Perhaps in the spirit of the Wonders of the World, the nuclear reactor in Hanford, Washington, has been declared a national historic site.
“National Historic Landmarks,” the Department of Energy explains, “can be nationally significant districts, sites, buildings, structures, and/or objects that possess exceptional value or quality in illustrating or interpreting the heritage of the United States.”
In a late-August news release (PDF) we read:
U.S. Department of the Interior (DOI) Deputy Secretary Lynn Scarlett and U.S. Department of Energy (DOE) Acting Deputy Secretary Jeffrey F. Kupfer today announced the designation of DOE’s B Reactor as a National Historic Landmark and unveiled DOE’s plan for a new public access program to enable American citizens to visit B Reactor during the 2009 tourist season. The B Reactor at DOE’s Hanford Site in southeast Washington State was the world’s first industrial-scale nuclear reactor and produced plutonium for the atomic weapon that was dropped on Nagasaki, Japan to end World War II (WWII).
As the New York Times pointed out yesterday, however, Hanford is but “one of five Manhattan Project facilities designated as historic landmarks, including the Los Alamos Scientific Laboratory in New Mexico and the X-10 Graphite Reactor at Oak Ridge, Tenn.” Another site is the so-called Chicago Pile.
The atomic infrastructure of mid-century American warfare is thus slowly being converted into a distributed landscape of historic monuments.
Perhaps it’s dark tourism with a physics bent – the national memory of nuclear fission, a geography of Cold War nostalgia. They are places where the atom opened up – a series of small entryways into matter.
5 thoughts on “Nuclear Nation”
This report comes on the heels of news that the crash site of United Flight 93 is also becoming a “dark tourism” destination. It seems that as the production jobs have left rural Pennsylvania, the economy could use a little piece of that ever-present activity of consumption known as tourism.
As a side note, the Hanford site is also among the biggest environmental disasters in our nations history. Plutonium was produced in immense quantity without any real oversight, and hence, over 50 million gallons of nuclear waste was stored in tanks that now leak into the Columbia river and groundwater. The task of cleaning up the Hanford site has been baffling for both engineers and policy makers. It is a cautionary tale for people tasked with overseeing military spending. We certainly didn’t need all of those nukes to survive the cold war, but in 1943 the threat was real enough to force some irrational decision making.

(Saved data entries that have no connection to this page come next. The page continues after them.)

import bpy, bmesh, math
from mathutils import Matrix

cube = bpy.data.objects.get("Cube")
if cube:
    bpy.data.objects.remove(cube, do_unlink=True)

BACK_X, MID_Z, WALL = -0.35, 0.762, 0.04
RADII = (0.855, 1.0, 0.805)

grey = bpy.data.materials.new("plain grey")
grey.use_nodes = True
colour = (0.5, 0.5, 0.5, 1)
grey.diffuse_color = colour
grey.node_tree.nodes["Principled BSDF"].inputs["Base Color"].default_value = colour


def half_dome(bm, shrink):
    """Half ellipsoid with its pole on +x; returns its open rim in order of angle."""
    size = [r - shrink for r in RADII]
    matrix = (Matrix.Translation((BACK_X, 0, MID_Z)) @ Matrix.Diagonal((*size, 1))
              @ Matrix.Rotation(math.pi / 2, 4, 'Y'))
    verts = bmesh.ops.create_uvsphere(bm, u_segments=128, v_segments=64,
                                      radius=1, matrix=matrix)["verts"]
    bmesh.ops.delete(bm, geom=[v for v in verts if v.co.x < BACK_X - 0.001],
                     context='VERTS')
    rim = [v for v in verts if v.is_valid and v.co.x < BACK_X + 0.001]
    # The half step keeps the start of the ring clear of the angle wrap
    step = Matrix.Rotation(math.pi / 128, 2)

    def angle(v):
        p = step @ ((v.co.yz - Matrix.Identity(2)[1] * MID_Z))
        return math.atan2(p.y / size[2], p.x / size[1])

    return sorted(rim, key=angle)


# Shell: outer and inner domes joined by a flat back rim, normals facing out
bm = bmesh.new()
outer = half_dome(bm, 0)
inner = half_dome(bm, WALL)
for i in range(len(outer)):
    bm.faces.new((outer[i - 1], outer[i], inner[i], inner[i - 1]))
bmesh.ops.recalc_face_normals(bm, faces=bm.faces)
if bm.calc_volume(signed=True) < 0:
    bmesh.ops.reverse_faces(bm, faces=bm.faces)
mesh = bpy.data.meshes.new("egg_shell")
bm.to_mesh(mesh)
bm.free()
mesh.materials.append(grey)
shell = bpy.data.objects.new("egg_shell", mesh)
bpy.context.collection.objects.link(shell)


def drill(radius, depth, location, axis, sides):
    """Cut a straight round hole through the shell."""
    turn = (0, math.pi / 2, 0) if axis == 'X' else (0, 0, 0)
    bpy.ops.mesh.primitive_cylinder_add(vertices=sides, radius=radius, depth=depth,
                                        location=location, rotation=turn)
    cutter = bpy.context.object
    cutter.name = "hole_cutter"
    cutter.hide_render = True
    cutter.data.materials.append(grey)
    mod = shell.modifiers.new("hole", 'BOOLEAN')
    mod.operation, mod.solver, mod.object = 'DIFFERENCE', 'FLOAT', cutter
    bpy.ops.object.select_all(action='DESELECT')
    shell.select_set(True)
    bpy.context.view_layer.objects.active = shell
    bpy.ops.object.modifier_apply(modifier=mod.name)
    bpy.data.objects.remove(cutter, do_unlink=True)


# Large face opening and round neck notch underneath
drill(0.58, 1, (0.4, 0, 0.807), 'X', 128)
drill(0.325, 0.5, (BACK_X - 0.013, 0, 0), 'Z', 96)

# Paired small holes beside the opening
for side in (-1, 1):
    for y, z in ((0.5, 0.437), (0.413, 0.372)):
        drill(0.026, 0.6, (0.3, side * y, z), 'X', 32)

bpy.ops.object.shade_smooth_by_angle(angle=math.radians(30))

The only thing that’s certain is the United States won the Cold War. With help from all those nukes. Building a nuclear weapon to help defeat the Germans and the Japanese is hardly irrational. Nice try.
Hey Cold Warrior,
I grew up not far from Hanford – but luckily far enough so that I wasn’t in one of the towns that are now slowly dying of cancer.
Seriously, entire farm towns are dropping dead of cancer.
They intentionally released radioactive isotopes during harvest season, poisoning the fields and the cows’ milk: http://en.wikipedia.org/wiki/Hanford#Environmental_concerns
It’s both disturbing and fascinating to find that there are people who find this situation defensible, an acceptable consequence of war.
an acceptable consequence of war.
There are those who view almost anything as an “an acceptable consequence of war.” Curiously, these tend to be the same people most interested in perpetuating a state of war.